A paper by Dr Rebecca Bennett and colleagues highlights the many ways in which GPs could be better equipped to support patients with age-related hearing loss in their help-seeking and rehabilitation journey.
Approaches were described within five overarching concepts: three were specific to hearing (having knowledge and understanding; being connected to expert hearing professional networks; and making hearing assessment part of routine care) and two described more general traits of high-quality patient care more broadly (asking questions and raising concerns; and listening with empathy and respect).
There is scope to optimise how GPs support the help-seeking pathway for adults with hearing loss within general practice.
Hearing health has been the topic of numerous high-profile reports filled with recommendations for policy, practice and research. Despite commonalities, few have translated into policy change; practice is slow to accept change; and research lacks sustained and secure funding needed to innovate and robustly evaluate new models of care.
With a projected one in four Australians set to experience hearing loss by 2050, those affected find themselves trying to stay afloat amid fast-paced technological changes, with complex and imposing funding arrangements, while experiencing the well-evidenced psychosocial, emotional and educational impacts.
Decision makers must be held to account to ensure hearing loss and deafness are strategically positioned as a public health priority, including:
- An awareness-raising campaign, focused on the diversity of lived experiences seeking to reduce stigma and create a more inclusive society
- Funding to encourage innovation in clinical and non-clinical service models in hearing care to better suit the needs of the population at different stages
- Ongoing funding to encourage development and implementation of supports for vulnerable populations.
Hearing loss and deafness should no longer be stigmatised; but viewed as a widely acknowledged experience that requires society-wide action.
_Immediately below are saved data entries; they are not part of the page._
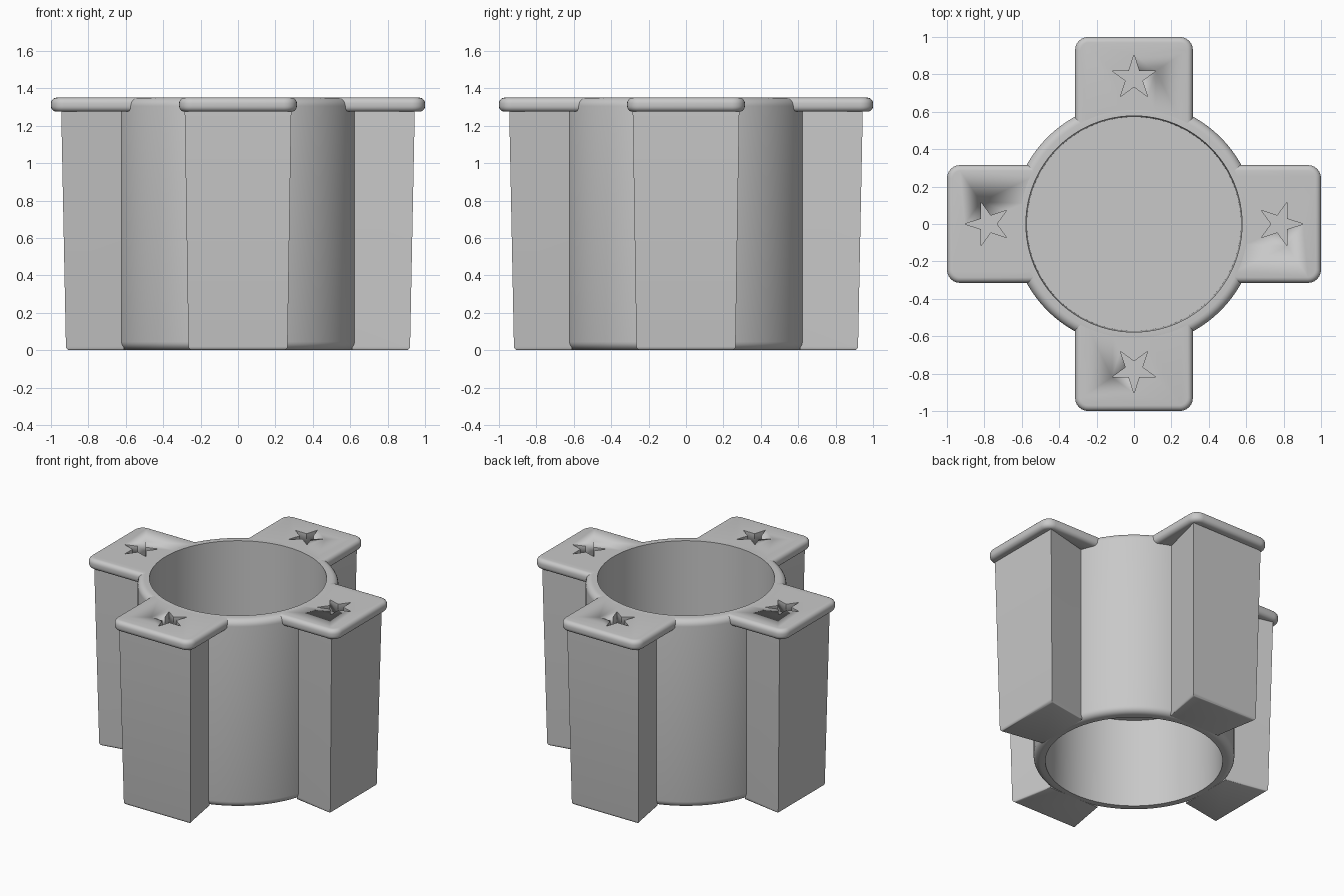
import bpy, bmesh
from math import sin, cos, pi, radians, asin
from mathutils import Matrix

if "Cube" in bpy.data.objects:
    bpy.data.objects.remove(bpy.data.objects["Cube"])

HEIGHT, HOLE, OUTER = 1.35, 0.578, 0.655
LID_BOTTOM = 1.275

grey = bpy.data.materials.new("light grey")
grey.use_nodes = True
grey.diffuse_color = (0.58, 0.58, 0.58, 1)
grey.node_tree.nodes["Principled BSDF"].inputs["Base Color"].default_value = grey.diffuse_color


def finish(name, bm):
    """Turn a bmesh into a linked object with sharp edges kept."""
    bmesh.ops.recalc_face_normals(bm, faces=bm.faces)
    mesh = bpy.data.meshes.new(name)
    bm.to_mesh(mesh)
    bm.free()
    mesh.materials.append(grey)
    mesh.set_sharp_from_angle(angle=radians(35))
    obj = bpy.data.objects.new(name, mesh)
    bpy.context.collection.objects.link(obj)
    return obj


def loft(name, layers, smooth=True):
    """Skin a stack of (outline, z) layers and cap both ends."""
    bm = bmesh.new()
    rings = [[bm.verts.new((x, y, z)) for x, y in pts] for pts, z in layers]
    n = len(rings[0])
    for a, b in zip(rings, rings[1:]):
        for i in range(n):
            j = (i + 1) % n
            bm.faces.new((a[i], a[j], b[j], b[i])).smooth = smooth
    bm.faces.new(rings[0])
    bm.faces.new(rings[-1])
    return finish(name, bm)


def arc(cx, cy, r, start, end, steps):
    """Points along an arc, angles in degrees."""
    out = []
    for i in range(steps + 1):
        a = radians(start + (end - start) * i / steps)
        out.append((cx + r * cos(a), cy + r * sin(a)))
    return out


# Round body: a tube with rounded outer rims and a floor halfway up
R = 0.045
profile = [(0, 0.64), (HOLE - 0.006, 0.64), (HOLE, 0)]
profile += arc(OUTER - R, R, R, -90, 0, 6)
profile += arc(OUTER - R, HEIGHT - R, R, 0, 90, 6)
profile += [(HOLE, HEIGHT), (HOLE - 0.006, 0.7), (0, 0.7)]
bm = bmesh.new()
verts = [bm.verts.new((x, 0, z)) for x, z in profile]
edges = [bm.edges.new(pair) for pair in zip(verts, verts[1:])]
bmesh.ops.spin(bm, geom=verts + edges, axis=(0, 0, 1), cent=(0, 0, 0),
               angle=2 * pi, steps=96)
bmesh.ops.remove_doubles(bm, verts=bm.verts, dist=0.0001)
for f in bm.faces:
    f.smooth = abs(f.calc_center_median().xy.length - HOLE) > 0.03 or abs(f.normal.z) < 0.5
finish("round_body", bm)


# Pillar: tapers downward and toward the body, rounded bottom edge
def pillar_outline(half, reach):
    return [(-half, reach), (-0.2, 0.61), (0.2, 0.61), (half, reach)]


B = 0.02
layers = [(pillar_outline(0.265 - B * (1 - sin(t)), 0.92 - B * (1 - sin(t))), B * (1 - cos(t)))
          for t in (i * pi / 8 for i in range(5))]
layers.append((pillar_outline(0.285, 0.945), LID_BOTTOM))
pillar = loft("front_pillar", layers)


# Lid: rounded plate whose inner edge follows the body
def lid_outline(inset):
    half, reach, corner = 0.315 - inset, 1 - inset, 0.07 - inset
    r_in = HOLE + 0.02
    side = 90 - math_deg(asin(half / r_in))
    return (arc(half - corner, reach - corner, corner, 0, 90, 6)
            + arc(corner - half, reach - corner, corner, 90, 180, 6)
            + arc(0, 0, r_in, 180 - side, side, 16))


def math_deg(a):
    return a * 180 / pi


B = 0.03
steps = [(B * (1 - sin(t)), B * (1 - cos(t))) for t in (i * pi / 10 for i in range(6))]
layers = [(lid_outline(d), LID_BOTTOM + h) for d, h in steps]
layers += [(lid_outline(d), HEIGHT - h) for d, h in reversed(steps)]
lid = loft("front_lid", layers)

# Star recess pointing outward
star = []
for i in range(10):
    r = 0.124 if i % 2 == 0 else 0.047
    a = pi / 2 + i * pi / 5
    star.append((r * cos(a), 0.781 + r * sin(a)))
cutter = loft("star_cutter", [(star, 1.25), (star, 1.45)], smooth=False)
cutter.hide_render = True

for obj in (pillar, lid):
    mod = obj.modifiers.new("star", 'BOOLEAN')
    mod.operation, mod.solver, mod.object = 'DIFFERENCE', 'EXACT', cutter
deps = bpy.context.evaluated_depsgraph_get()
cut = {o: bpy.data.meshes.new_from_object(o.evaluated_get(deps)) for o in (pillar, lid)}
bpy.data.objects.remove(cutter)

# Four arms around the body
for obj, part in ((pillar, "pillar"), (lid, "lid")):
    obj.modifiers.clear()
    obj.data = cut[obj]
    for k, side in enumerate(("back", "right", "front", "left")):
        arm = obj if k == 0 else obj.copy()
        arm.name = side + "_" + part
        if k:
            bpy.context.collection.objects.link(arm)
            arm.matrix_world = Matrix.Rotation(k * pi / 2, 4, 'Z')
# Rotation is counter-clockwise from +y, so the second arm lies on -x, the right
See Croakey Conference News Service coverage of the launch of Soundfair’s HearMe project in 2021: